Triggerman: So you’re not happy with the score. Are you not happy with what they did with your script as well?
Ray Wylie Hubbard: I thought the editing and the score ruined the rest of it. I think the dialogue is good, the storyline was good. It just seems like they kind of got in there and didn’t know what they wanted to do. They didn’t know if they wanted to be “Kill Bill” or “Appaloosa.” It’s painful in that it could have been powerful. It could have been a really powerful movie, with the score just being simple and dirty, and the soundtrack album could have been great.
At some point along the way decisions were made based on fear, not on art. I wrote the script with the music. I really have a lot of respect that the movie even got made. But from where I am, we could have at least got a triple, and we didn’t even get a base on balls, we struck out. And then Tiller called me up and told me he was wrong because he never even gave me a chance to come to the plate and swing. I will tell you that Tiller called up about a month ago he said “I was wrong.”
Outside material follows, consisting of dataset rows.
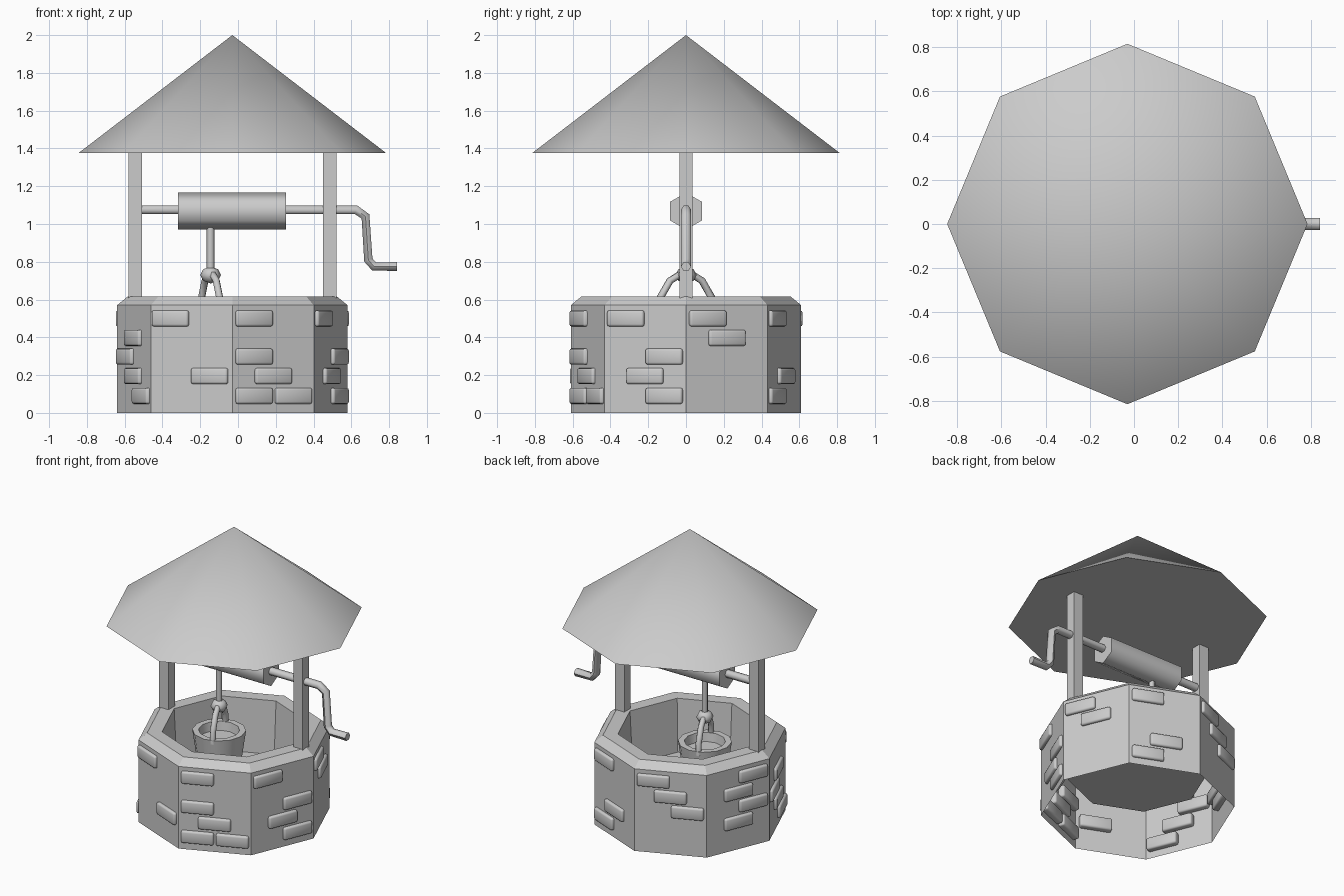
import bpy, bmesh, math
from math import radians, cos, sin, pi
from mathutils import Vector

if "Cube" in bpy.data.objects:
    bpy.data.objects.remove(bpy.data.objects["Cube"])

CX = -0.03  # axis of the well


def activate(ob):
    bpy.ops.object.select_all(action='DESELECT')
    ob.select_set(True)
    bpy.context.view_layer.objects.active = ob


def smooth(ob, angle):
    activate(ob)
    bpy.ops.object.shade_smooth_by_angle(angle=radians(angle))


def from_bmesh(name, bm, loc=(0, 0, 0)):
    me = bpy.data.meshes.new(name)
    bm.to_mesh(me)
    bm.free()
    ob = bpy.data.objects.new(name, me)
    ob.location = loc
    bpy.context.collection.objects.link(ob)
    return ob


def lathe(name, profile, sides, loc, angle=None):
    """Spin an (r, z) profile around z, first corner on +x."""
    bm = bmesh.new()
    vs = [bm.verts.new((r, 0, z)) for r, z in profile]
    es = [bm.edges.new(p) for p in zip(vs, vs[1:])]
    bmesh.ops.spin(bm, geom=vs + es, cent=(0, 0, 0), axis=(0, 0, 1),
                   angle=2 * pi, steps=sides)
    bmesh.ops.remove_doubles(bm, verts=bm.verts[:], dist=1e-4)
    bmesh.ops.recalc_face_normals(bm, faces=bm.faces[:])
    ob = from_bmesh(name, bm, loc)
    if angle:
        smooth(ob, angle)
    return ob


def box(name, loc, size, rot=0.0, bevel=0.0):
    bm = bmesh.new()
    bmesh.ops.create_cube(bm, size=1)
    bmesh.ops.scale(bm, vec=size, verts=bm.verts[:])
    if bevel:
        bmesh.ops.bevel(bm, geom=bm.edges[:], offset=bevel, segments=2,
                        profile=0.5, affect='EDGES')
    ob = from_bmesh(name, bm, loc)
    ob.rotation_euler.z = rot
    return ob


def tube(name, pts, radius, loc=(0, 0, 0)):
    cu = bpy.data.curves.new(name, 'CURVE')
    cu.dimensions = '3D'
    cu.bevel_depth = radius
    cu.bevel_resolution = 1
    cu.use_fill_caps = True
    sp = cu.splines.new('POLY')
    sp.points.add(len(pts) - 1)
    for p, co in zip(sp.points, pts):
        p.co = (*co, 1)
    ob = bpy.data.objects.new(name, cu)
    ob.location = loc
    bpy.context.collection.objects.link(ob)
    activate(ob)
    bpy.ops.object.convert(target='MESH')
    smooth(bpy.context.object, 62)
    return bpy.context.object


# Octagonal stone wall: open underneath, with a raised inner floor
lathe("well_wall", [(0.61, 0), (0.61, 0.57), (0.555, 0.615), (0.46, 0.615),
                    (0.44, 0.25), (0, 0.25)], 8, (CX, 0, 0))

# Raised bricks: face normal angle -> (row, offset along the face)
ROWS = [0.09, 0.195, 0.298, 0.397, 0.50]
BRICKS = {
    22.5: [(4, -.11), (3, 0)],
    67.5: [(4, -.11), (1, .01), (0, -.11)],
    112.5: [(4, -.11), (3, 0), (2, .11)],
    157.5: [(4, .11), (3, 0), (2, .11), (1, 0)],
    202.5: [(3, 0), (2, -.11), (1, 0), (0, .11)],
    247.5: [(4, -.12), (1, .105)],
    292.5: [(4, -.11), (2, -.11), (1, 0), (0, -.11), (0, .115)],
    337.5: [(4, -.11), (2, .11), (1, 0), (0, .11)],
}
APOTHEM = 0.61 * cos(pi / 8)
for deg, items in BRICKS.items():
    a = radians(deg)
    normal, along = Vector((cos(a), sin(a), 0)), Vector((-sin(a), cos(a), 0))
    for row, u in items:
        pos = Vector((CX, 0, ROWS[row])) + normal * (APOTHEM - 0.01) + along * u
        smooth(box("brick", pos, (0.06, 0.21, 0.085), a, 0.012), 50)

# Roof posts
for side, name in ((-1, "left_post"), (1, "right_post")):
    box(name, (CX + side * 0.515, 0, 0.99), (0.072, 0.07, 0.78))

# Eight-sided closed cone roof
lathe("roof", [(0, 1.375), (0.815, 1.375), (0, 2.0)], 8, (CX, 0, 0), 30)

# Hexagonal winding drum
drum = lathe("drum", [(0, -0.286), (0.098, -0.286), (0.098, 0.286), (0, 0.286)],
             6, (-0.032, 0, 1.068), 62)
drum.rotation_euler.y = pi / 2

# Axle bent into the crank
tube("crank_axle", [(-0.54, 0, 1.075), (0.625, 0, 1.075), (0.675, 0, 1.04),
                    (0.69, 0, 0.81), (0.72, 0, 0.775), (0.842, 0, 0.775)], 0.027)

# Rope, knot, bucket handle and bucket
BX = -0.145
tube("rope", [(BX, 0, 0.72), (BX, 0, 1.0)], 0.021)
lathe("rope_knot", [(0, 0.685), (0.04, 0.70), (0.055, 0.73), (0.04, 0.76),
                    (0, 0.775)], 8, (BX, 0, 0), 50)
half = [(0.148, 0.53), (0.145, 0.61), (0.09, 0.70), (0.03, 0.735)]
arc = half + [(-t, z) for t, z in reversed(half)]
tube("bucket_handle", [(0.33 * t, -0.94 * t, z) for t, z in arc], 0.02, (BX, 0, 0))
lathe("bucket", [(0, 0.28), (0.13, 0.28), (0.17, 0.56), (0.13, 0.56),
                 (0.122, 0.50), (0, 0.50)], 12, (BX, 0, 0), 35)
– – – – – – – – – – – – – – – – – – – – – – –
I reached out to the co-writer and director for Last Rites Tiller Russell, who sent me this statement:
“I think Ray is a brilliant writer. And collaborating with him on the screenplay for Ransom was a moving, memorable experience. I’ll never forget it. I’m saddened by his response to the film. But making a movie is a complex undertaking and a crazy process. We had our differences when it went from script to screen. I suppose time will tell about the merits of it. If you’re curious, please see it yourself. For my part, I will always have love and respect for Ray.”